EXERCISE >>
Return exactly the lines of the records below, starting at the line that contains "for cutter in" and ending at the line that contains "bpy.data.objects.remove(cutter, do_unlink=True)", with both of those lines kept.

PROVIDED DATA >>
^^^^^^^^^^^^^^^^

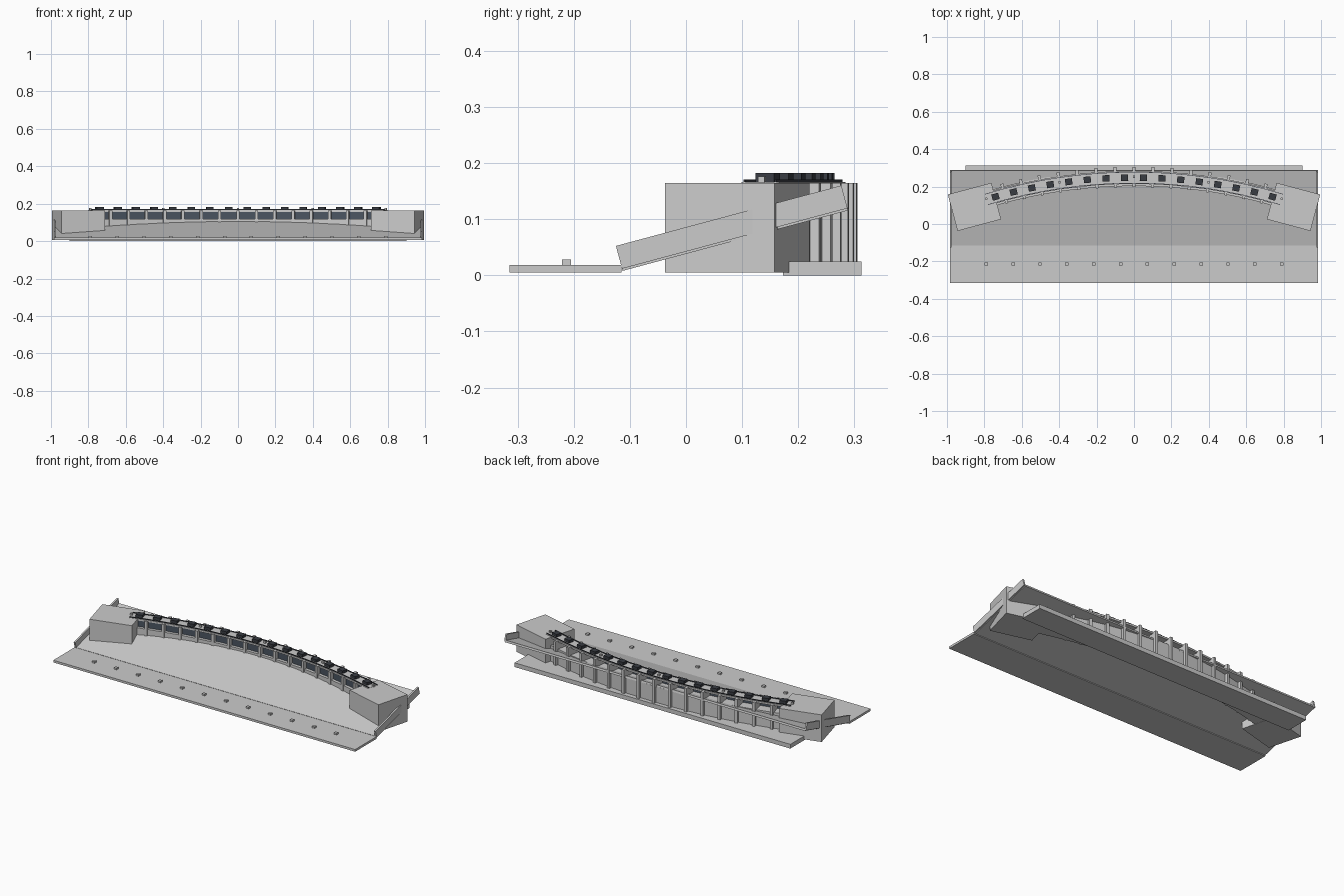
import bpy, math
from mathutils import Matrix, Vector

if "Cube" in bpy.data.objects:
    bpy.data.objects.remove(bpy.data.objects["Cube"])

R, CY = 2.73, 0.248          # dam arc radius and crown position
N = 16                       # gate bays
STEP = 0.1 / R


def material(name, rgb):
    m = bpy.data.materials.new(name)
    m.diffuse_color = (*rgb, 1)
    m.use_nodes = True
    m.node_tree.nodes["Principled BSDF"].inputs["Base Color"].default_value = m.diffuse_color
    return m


DARK = material("dark_steel", (0.04, 0.045, 0.055))
SLATE = material("gate_steel", (0.07, 0.09, 0.12))


def mesh_object(name, verts, faces, mat=None):
    me = bpy.data.meshes.new(name)
    me.from_pydata(verts, [], faces)
    ob = bpy.data.objects.new(name, me)
    bpy.context.collection.objects.link(ob)
    if mat:
        me.materials.append(mat)
    return ob


def box(name, size, M, mat=None):
    s = Vector(size) / 2
    v = [M @ Vector((x * s.x, y * s.y, z * s.z))
         for x in (-1, 1) for y in (-1, 1) for z in (-1, 1)]
    f = [(0, 1, 3, 2), (4, 6, 7, 5), (0, 4, 5, 1),
         (2, 3, 7, 6), (0, 2, 6, 4), (1, 5, 7, 3)]
    return mesh_object(name, v, f, mat)


def at(x, y, z):
    return Matrix.Translation((x, y, z))


def on_arc(a, off, z):
    """Frame on the dam arc at angle a, offset outwards (upstream)."""
    return (at((R + off) * math.sin(a), CY - R + (R + off) * math.cos(a), z)
            @ Matrix.Rotation(-a, 4, 'Z'))


def arc_band(name, o0, o1, z0, z1, half, mat=None, n=N):
    """Curved bar with rectangular section."""
    v, f = [], []
    for i in range(n + 1):
        a = -half + 2 * half * i / n
        for o, z in ((o0, z0), (o1, z0), (o1, z1), (o0, z1)):
            v.append(on_arc(a, o, z).translation)
    for i in range(n):
        for k in range(4):
            l = (k + 1) % 4
            f.append((4*i + k, 4*i + 4 + k, 4*i + 4 + l, 4*i + l))
    f += [(0, 1, 2, 3), (4*n + 3, 4*n + 2, 4*n + 1, 4*n)]
    return mesh_object(name, v, f, mat)


# stilling apron with baffle blocks
box("apron", (1.97, 0.2, 0.013), at(0, -0.215, 0.0115))
for i in range(12):
    box("baffle_block", (0.018, 0.016, 0.012),
        at(-0.79 + i * 1.58 / 11, -0.213, 0.022))

# sloped spillway slab and its side walls
tilt = math.radians(15)
slope = at(0, -0.113, 0.008) @ Matrix.Rotation(tilt, 4, 'X')
box("spillway_slab", (1.955, 0.416, 0.012), slope @ at(0, 0.208, 0.006))
for s in (-1, 1):
    box("spillway_side_wall", (0.01, 0.416, 0.042),
        slope @ at(s * 0.98, 0.208, 0.025))

# upstream foundation
box("foundation", (1.8, 0.14, 0.025), at(0, 0.243, 0.0125))

# abutments
for s in (-1, 1):
    box("abutment", (0.241, 0.202, 0.16),
        at(s * 0.853, 0.0915, 0.085) @ Matrix.Rotation(-s * math.radians(15), 4, 'Z'))

# curved dam wall and crest deck
half = STEP * N / 2
arc_band("dam_wall", -0.045, 0.042, 0.006, 0.118, half)
arc_band("crest_deck", -0.034, 0.036, 0.156, 0.166, half)
for o in (-0.029, 0.029):
    arc_band("deck_rail", o - 0.0015, o + 0.0015, 0.166, 0.171, half, DARK)

# piers between bays
for i in range(N + 1):
    a = (i - N / 2) * STEP
    box("pier", (0.016, 0.108, 0.159), on_arc(a, 0.004, 0.0855))

# gates and hoists in each bay
for i in range(N):
    a = (i - (N - 1) / 2) * STEP
    box("gate", (0.084, 0.012, 0.04), on_arc(a, -0.022, 0.137), SLATE)
    box("hoist", (0.038, 0.034, 0.016), on_arc(a, 0, 0.174), DARK)

# small deck posts
for i in range(5):
    box("deck_post", (0.012, 0.012, 0.011),
        on_arc((i - 2) * 4 * STEP, 0.004, 0.171))
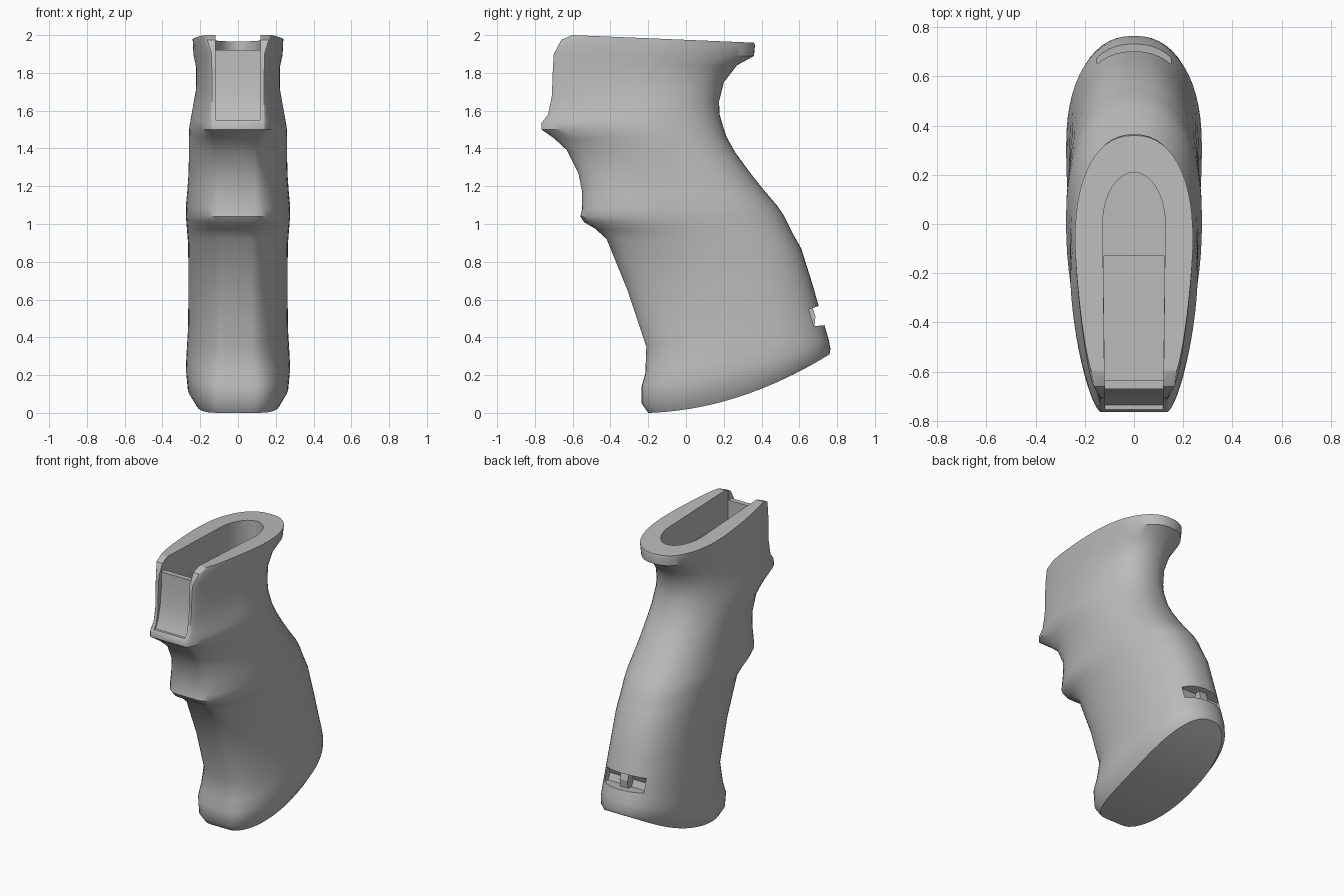
import bpy
import bmesh
import math

cube = bpy.data.objects.get("Cube")
if cube:
    bpy.data.objects.remove(cube, do_unlink=True)

# One matte grey for the whole grip
grey = bpy.data.materials.new("matte_grey")
grey.use_nodes = True
colour = (0.5, 0.5, 0.5, 1)
grey.diffuse_color = colour
grey.node_tree.nodes["Principled BSDF"].inputs["Base Color"].default_value = colour


def make_object(name, bm):
    bmesh.ops.recalc_face_normals(bm, faces=bm.faces)
    mesh = bpy.data.meshes.new(name)
    bm.to_mesh(mesh)
    bm.free()
    obj = bpy.data.objects.new(name, mesh)
    bpy.context.collection.objects.link(obj)
    mesh.materials.append(grey)
    return obj


def prism(name, outline, start, end, axis):
    """Extrude an outline: (y, z) pairs along x, or (x, y) pairs along z."""
    bm = bmesh.new()
    place = (lambda p, d: (d, p[0], p[1])) if axis == "x" else (lambda p, d: (p[0], p[1], d))
    low = [bm.verts.new(place(p, start)) for p in outline]
    high = [bm.verts.new(place(p, end)) for p in outline]
    bm.faces.new(low)
    bm.faces.new(high)
    for i in range(len(low)):
        k = (i + 1) % len(low)
        bm.faces.new((low[i], low[k], high[k], high[i]))
    return make_object(name, bm)


def lookup(keys, z):
    """Linear interpolation through (height, value) keys, highest first."""
    for (za, a), (zb, b) in zip(keys, keys[1:]):
        if z >= zb:
            t = min(1, max(0, (za - z) / (za - zb)))
            return a + (b - a) * t
    return keys[-1][1]


# Front and back edges of the side profile, top to bottom
FRONT = [(-.60, 2), (-.66, 1.975), (-.7, 1.9), (-.705, 1.82), (-.71, 1.68), (-.73, 1.58),
         (-.765, 1.535), (-.765, 1.5), (-.7, 1.455), (-.63, 1.39), (-.57, 1.27), (-.55, 1.17),
         (-.55, 1.08), (-.56, 1.04), (-.54, 1.01), (-.48, .975), (-.42, .92), (-.31, .65),
         (-.21, .35), (-.215, .21), (-.235, .14), (-.235, .05), (-.2, 0)]
BACK = [(.36, 1.96), (.365, 1.945), (.36, 1.89), (.27, 1.84), (.2, 1.75), (.175, 1.65),
        (.178, 1.58), (.195, 1.52), (.215, 1.46), (.26, 1.38), (.34, 1.27), (.42, 1.17),
        (.48, 1.1), (.515, 1.05), (.54, 1), (.565, .95), (.61, .87), (.67, .68),
        (.715, .52), (.74, .44), (.755, .39), (.765, .34), (.76, .31)]
# Half width, flat front half width and front roundness by height
WIDTH = [(2, .24), (1.9, .236), (1.8, .218), (1.65, .222), (1.5, .258), (1.25, .262),
         (1.06, .278), (.9, .262), (.4, .262), (.14, .276), (.05, .268), (0, .23)]
FLAT = [(2, .17), (1.9, .14), (1.5, .135), (1.4, .09), (1.1, .09), (1, .07), (0, .07)]
ROUND = [(2, 1.4), (1.5, 1.5), (1.3, 1.6), (1.05, 2.2), (.9, 1.8), (.4, 1.8), (.14, 2.4), (0, 2.3)]
WIDEST = .55
BACK_ROUND = 2.3
STEPS = 14


def half_section(z):
    """Half outline as (x, fraction from front to back)."""
    w, flat, n = lookup(WIDTH, z), lookup(FLAT, z), lookup(ROUND, z)
    points = [(0, 0)]
    for i in range(STEPS + 1):
        a = i / STEPS * math.pi / 2
        points.append((flat + (w - flat) * math.sin(a) ** (2 / n),
                       WIDEST * (1 - abs(math.cos(a)) ** (2 / n))))
    for i in range(1, STEPS + 1):
        a = i / STEPS * math.pi / 2
        e = 2 / BACK_ROUND
        x = 0 if i == STEPS else w * math.cos(a) ** e
        points.append((x, WIDEST + (1 - WIDEST) * math.sin(a) ** e))
    return points


# Grip body: lofted egg-shaped sections with a convex base
bm = bmesh.new()
rings = []
for i, ((yf, zf), (yb, zb)) in enumerate(zip(FRONT, BACK)):
    half = half_section(zf)
    sag = .07 * max(0, (i - 18) / 4)
    loop = half + [(-x, s) for x, s in half[-2:0:-1]]
    rings.append([bm.verts.new((x, yf + (yb - yf) * s,
                                zf + (zb - zf) * s - sag * 4 * s * (1 - s)))
                  for x, s in loop])
size = len(rings[0])
for upper, lower in zip(rings, rings[1:]):
    for j in range(size):
        k = (j + 1) % size
        bm.faces.new((upper[j], upper[k], lower[k], lower[j]))
for ring in (rings[0], rings[-1]):
    for j in range(size // 2):
        quad = [ring[j], ring[j + 1], ring[-j - 1], ring[-j % size]]
        bm.faces.new(list(dict.fromkeys(quad)))
grip = make_object("grip_body", bm)

# Top slot with a rounded back end, deeper toward the front
arc = [(.127 * math.cos(a), .21 * math.sin(a))
       for a in (math.pi * i / 20 for i in range(21))]
slot = prism("slot_cutter", arc + [(-.12, -.635), (.12, -.635)], 1.78, 2.2, "z")
well = prism("well_cutter", [(-.119, -.634), (.119, -.634), (.125, -.13), (-.125, -.13)],
             1.6, 1.9, "z")
# Recess in front of the thin front panel
recess = prism("recess_cutter", [(-.9, 1.55), (-.735, 1.55), (-.705, 1.61), (-.685, 1.7),
                                 (-.672, 1.82), (-.67, 1.92), (-.6, 1.92), (-.6, 2.2),
                                 (-.9, 2.2)], -.118, .118, "x")
# Notch low on the back
notch = prism("notch_cutter", [(.9, .6), (.7, .565), (.64, .545), (.62, .5), (.64, .455),
                               (.69, .46), (.9, .48)], -.15, .15, "x")

for cutter in (slot, well, recess, notch):
    cut = grip.modifiers.new(cutter.name, "BOOLEAN")
    cut.operation = "DIFFERENCE"
    cut.solver = "EXACT"
    cut.object = cutter
    bpy.context.view_layer.objects.active = grip
    bpy.ops.object.modifier_apply(modifier=cut.name)
    bpy.data.objects.remove(cutter, do_unlink=True)

# Small rib across the notch
prism("notch_rib", [(.6, .45), (.68, .46), (.685, .51), (.67, .56), (.6, .56)], -.03, .03, "x")

bpy.ops.object.select_all(action="DESELECT")
grip.select_set(True)
bpy.context.view_layer.objects.active = grip
bpy.ops.object.shade_smooth_by_angle(angle=math.radians(38))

^^^^^^^^^^^^^^^^

THE ANSWER >>
for cutter in (slot, well, recess, notch):
    cut = grip.modifiers.new(cutter.name, "BOOLEAN")
    cut.operation = "DIFFERENCE"
    cut.solver = "EXACT"
    cut.object = cutter
    bpy.context.view_layer.objects.active = grip
    bpy.ops.object.modifier_apply(modifier=cut.name)
    bpy.data.objects.remove(cutter, do_unlink=True)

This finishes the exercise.